# Combinatorial methods for integer partitions

Integer partitions, while simply defined, are associated with some of the most celebrated results in mathematics. Despite their simple definition, many results on integer partitions can be shockingly difficult to obtain. In this thesis, we use elementary and combinatorial methods to make progress on some fundamental problems related to linear Diophantine equations and integer partitions. We find an efficient method for finding the number of nonnegative integer solutions (x,y,z) of the equation ax+by+cz=n for given positive integers a, b, c, and n. Our formula involves summations of floor functions of fractions. To quickly evaluate these sums, we find a reciprocity relation that generalizes a well-known reciprocity relation of Gauss related to the law of quadratic reciprocity. Furthermore, we use our result for the number of solutions to a particular equation to prove that the above result of Gauss is equivalent to a well-known result of Sylvester related to the Frobenius Coin Problem. Moreover, using this equivalence and our generalization of the reciprocity relation of Gauss, we obtain a nice generalization of Sylvester's result. In a different problem, we prove four conjectures of Berkovich and Uncu regarding some inequalities about relative sizes of two closely related sets consisting of integer partitions whose parts lie in the interval {s,...,L+s}. Further restrictions are placed on the sets by specifying impermissible parts as well as a minimum part. Our methods consist of constructing injective maps between the relevant sets of partitions. We obtain a very natural combinatorial proof of Euler's recurrence for integer partitions using the principle of inclusion and exclusion.

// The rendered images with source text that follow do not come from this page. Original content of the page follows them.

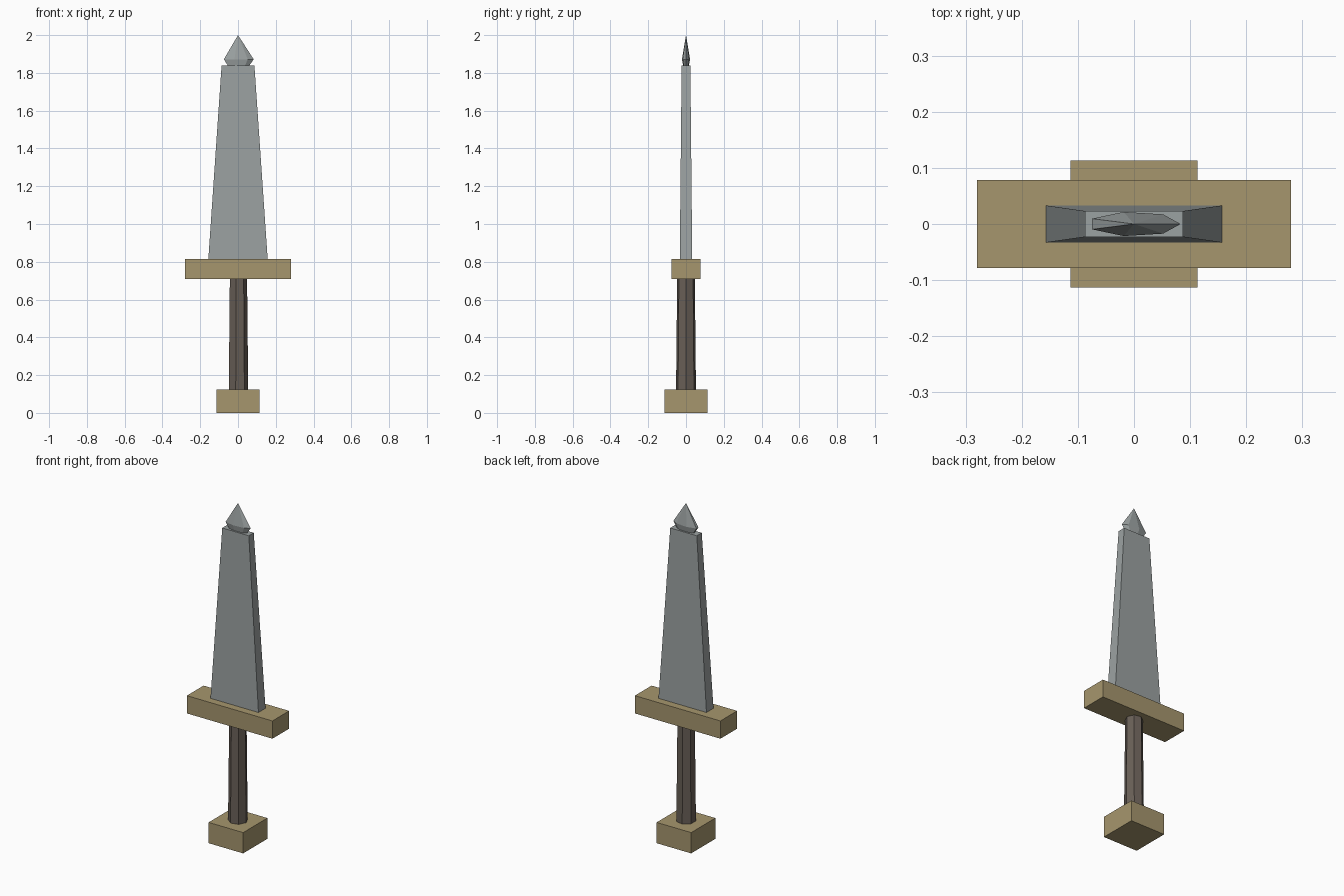
import bpy, bmesh
from math import cos, sin, tau

if "Cube" in bpy.data.objects:
    bpy.data.objects.remove(bpy.data.objects["Cube"])


def material(name, rgb):
    mat = bpy.data.materials.new(name)
    mat.diffuse_color = (*rgb, 1)
    mat.use_nodes = True
    mat.node_tree.nodes["Principled BSDF"].inputs["Base Color"].default_value = mat.diffuse_color
    return mat


def loft(name, rings, mat):
    """Skin a stack of equal-length point rings and cap both ends."""
    bm = bmesh.new()
    loops = [[bm.verts.new(p) for p in ring] for ring in rings]
    n = len(loops[0])
    for low, high in zip(loops, loops[1:]):
        for i in range(n):
            j = (i + 1) % n
            bm.faces.new((low[i], low[j], high[j], high[i]))
    bm.faces.new(loops[0][::-1])
    bm.faces.new(loops[-1])
    # collapse a ring of zero radius to a single point
    bmesh.ops.remove_doubles(bm, verts=bm.verts, dist=1e-5)
    bmesh.ops.recalc_face_normals(bm, faces=bm.faces)
    mesh = bpy.data.meshes.new(name)
    bm.to_mesh(mesh)
    bm.free()
    mesh.materials.append(mat)
    obj = bpy.data.objects.new(name, mesh)
    bpy.context.collection.objects.link(obj)
    return obj


def rect(x, y, z):
    return [(-x, -y, z), (x, -y, z), (x, y, z), (-x, y, z)]


def heptagon(rx, ry, z):
    return [(rx * cos(tau * i / 7), ry * sin(tau * i / 7), z) for i in range(7)]


brass = material("brass", (0.38, 0.305, 0.155))
leather = material("leather", (0.14, 0.115, 0.095))
steel = material("steel", (0.33, 0.36, 0.36))

# Square pommel and crossguard
loft("pommel", [rect(0.113, 0.113, 0), rect(0.113, 0.113, 0.123)], brass)
loft("crossguard", [rect(0.28, 0.078, 0.71), rect(0.28, 0.078, 0.815)], brass)

# Seven-sided grip, slightly tapered
loft("grip", [heptagon(0.054, 0.054, 0.123), heptagon(0.048, 0.048, 0.71)], leather)

# Tapered flat blade
loft("blade", [rect(0.157, 0.033, 0.815), rect(0.087, 0.023, 1.838)], steel)

# Flattened seven-sided point
loft("blade_tip", [heptagon(0.058, 0.015, 1.836), heptagon(0.083, 0.022, 1.872),
                   heptagon(0, 0, 2.0)][:2] + [heptagon(1e-7, 1e-7, 2.0)], steel)
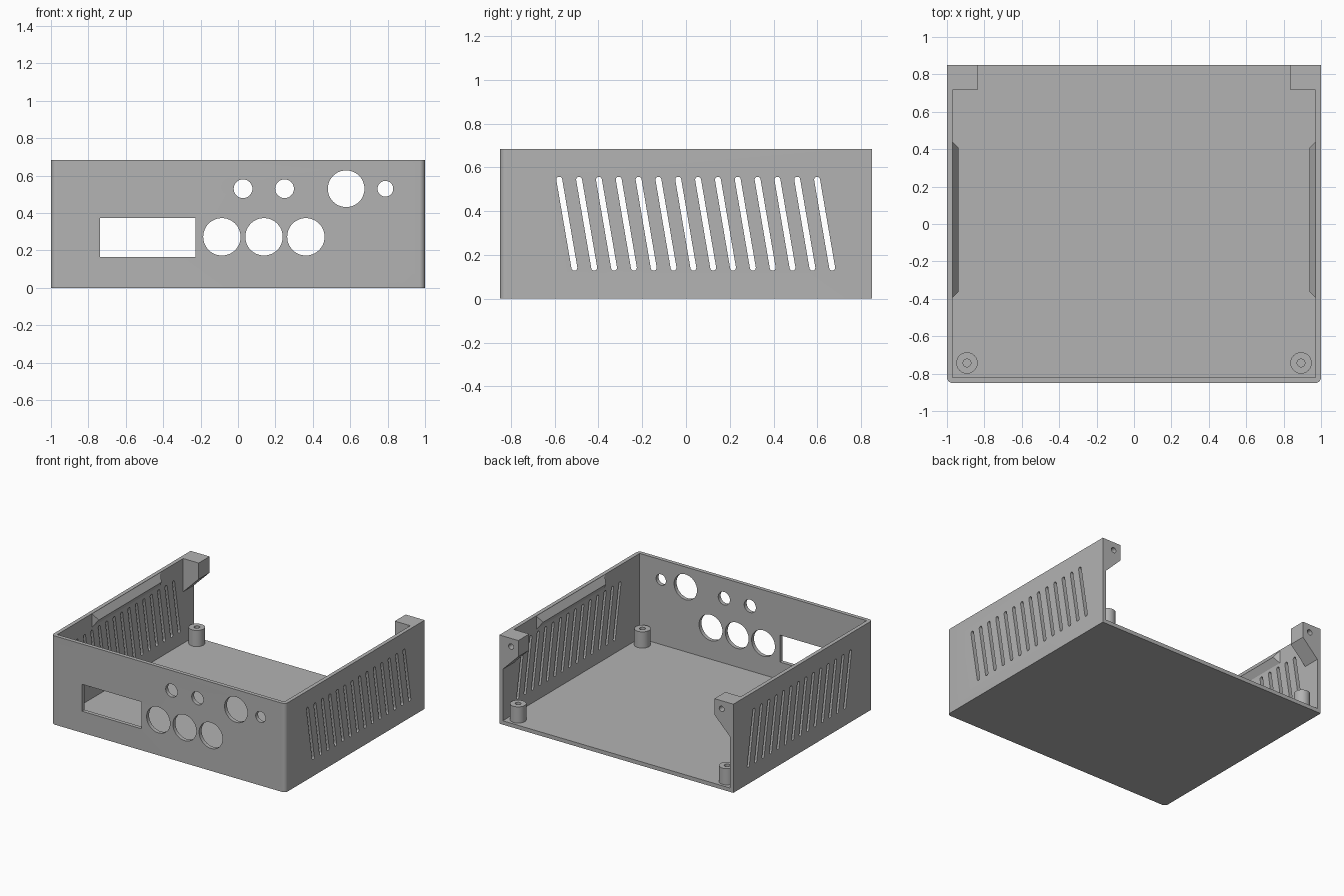
import bpy, bmesh, math
from mathutils import Vector

cube = bpy.data.objects.get("Cube")
if cube:
    bpy.data.objects.remove(cube, do_unlink=True)

W, D, H, T = 1.0, 0.85, 0.685, 0.03   # half width, half depth, height, wall

grey = bpy.data.materials.new("plastic grey")
grey.use_nodes = True
grey.diffuse_color = (0.45, 0.45, 0.45, 1)
grey.node_tree.nodes["Principled BSDF"].inputs["Base Color"].default_value = grey.diffuse_color


def prism(bm, base, offset):
    """Extrude a planar outline by an offset into a closed solid."""
    face = bm.faces.new([bm.verts.new(p) for p in base])
    res = bmesh.ops.extrude_face_region(bm, geom=[face], use_keep_orig=True)
    moved = [g for g in res["geom"] if isinstance(g, bmesh.types.BMVert)]
    bmesh.ops.translate(bm, verts=moved, vec=Vector(offset))
    bmesh.ops.recalc_face_normals(bm, faces=bm.faces)


def arc(cx, cy, r, start, end, n):
    angles = [math.radians(start + (end - start) * i / n) for i in range(n + 1)]
    return [(cx + r * math.cos(a), cy + r * math.sin(a)) for a in angles]


def circle(cx, cy, r, n=48):
    return arc(cx, cy, r, 0, 360, n)[:-1]


def make(name, bm):
    mesh = bpy.data.meshes.new(name)
    bm.to_mesh(mesh)
    bm.free()
    obj = bpy.data.objects.new(name, mesh)
    bpy.context.collection.objects.link(obj)
    mesh.materials.append(grey)
    return obj


def cut(obj, bm):
    """Subtract the solids in bm from obj and drop the cutter."""
    cutter = make("cutter", bm)
    cutter.hide_render = True
    mod = obj.modifiers.new("cut", "BOOLEAN")
    mod.operation, mod.solver, mod.object = "DIFFERENCE", "EXACT", cutter
    bpy.context.view_layer.objects.active = obj
    bpy.ops.object.modifier_apply(modifier=mod.name)
    bpy.data.objects.remove(cutter, do_unlink=True)


def smooth(obj):
    bpy.ops.object.select_all(action="DESELECT")
    obj.select_set(True)
    bpy.context.view_layer.objects.active = obj
    bpy.ops.object.shade_smooth_by_angle(angle=math.radians(30))


# Tray: rounded front corners, open top and back
R = 0.03
bm = bmesh.new()
outline = [(W, D), (-W, D)]
outline += arc(-W + R, -D + R, R, 180, 270, 8) + arc(W - R, -D + R, R, 270, 360, 8)
prism(bm, [(x, y, 0) for x, y in outline], (0, 0, H))
tray = make("tray", bm)
bm = bmesh.new()
xi, yi = W - T, -D + T
prism(bm, [(-xi, yi, T), (xi, yi, T), (xi, 1, T), (-xi, 1, T)], (0, 0, 1))
cut(tray, bm)

# Front panel: display window, dial holes and socket holes
bm = bmesh.new()
window = [(-0.738, 0.166), (-0.228, 0.166), (-0.228, 0.374), (-0.738, 0.374)]
holes = [(x, 0.273, 0.1) for x in (-0.086, 0.139, 0.363)]
holes += [(0.027, 0.53, 0.05), (0.249, 0.53, 0.05), (0.578, 0.53, 0.098), (0.788, 0.53, 0.042)]
for shape in [window] + [circle(*h) for h in holes]:
    prism(bm, [(x, -D - 0.1, z) for x, z in shape], (0, 0.2, 0))
cut(tray, bm)

# Slanted vent slots through both side walls
bm = bmesh.new()
for i in range(14):
    top, low = (-0.579 + i * 0.0906, 0.544), (-0.51 + i * 0.0906, 0.142)
    tilt = math.degrees(math.atan2(top[1] - low[1], top[0] - low[0])) - 90
    slot = arc(*top, 0.0135, tilt, tilt + 180, 10) + arc(*low, 0.0135, tilt + 180, tilt + 360, 10)
    prism(bm, [(-1.1, y, z) for y, z in slot], (2.2, 0, 0))
cut(tray, bm)
smooth(tray)

for side, s in (("left", 1), ("right", -1)):
    # Screw posts on the floor
    for place, y in (("front", -0.743), ("back", 0.773)):
        bm = bmesh.new()
        prism(bm, [(px, py, T - 0.005) for px, py in circle(s * 0.893, y, 0.057)], (0, 0, 0.13))
        post = make(f"{place}_{side}_post", bm)
        bm = bmesh.new()
        prism(bm, [(px, py, T + 0.005) for px, py in circle(s * 0.893, y, 0.021, 24)], (0, 0, 0.3))
        cut(post, bm)
        smooth(post)

    # Back corner bracket with a sloped underside and a screw hole
    bm = bmesh.new()
    profile = [(0.99, H), (0.838, H), (0.838, 0.56), (0.99, 0.408)]
    prism(bm, [(s * x, 0.717, z) for x, z in profile], (0, D - 0.717, 0))
    bracket = make(f"{side}_bracket", bm)
    bm = bmesh.new()
    prism(bm, [(x, 0.75, z) for x, z in circle(s * 0.9, 0.622, 0.021, 24)], (0, 0.3, 0))
    cut(bracket, bm)
    smooth(bracket)

    # Snap ridge along the wall top, tapered at both ends
    bm = bmesh.new()
    wall, tip = s * (W - T), s * 0.937
    front = [bm.verts.new(p) for p in ((wall, -0.395, H - 0.005), (tip, -0.36, 0.63), (wall, -0.395, 0.58))]
    back = [bm.verts.new(p) for p in ((wall, 0.44, H - 0.005), (tip, 0.405, 0.63), (wall, 0.44, 0.58))]
    bm.faces.new(front)
    bm.faces.new(back)
    for i in range(3):
        j = (i + 1) % 3
        bm.faces.new((front[i], front[j], back[j], back[i]))
    bmesh.ops.recalc_face_normals(bm, faces=bm.faces)
    make(f"{side}_snap_ridge", bm)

Using our approach, we are able to generalize Euler's recurrence in the sense that for sufficiently large n, we can express p(n) explicitly as an integer linear combination of p(n-k), p(n-k-1),... etc. Using such recurrences, we obtain results related to Ramanujan's congruences. For example, if p_m(n) denotes the number of partitions of n that have largest part at most m, we show that for m > 5, the numbers p_m(5n+4) are not divisible by 5 for infinitely many values of n.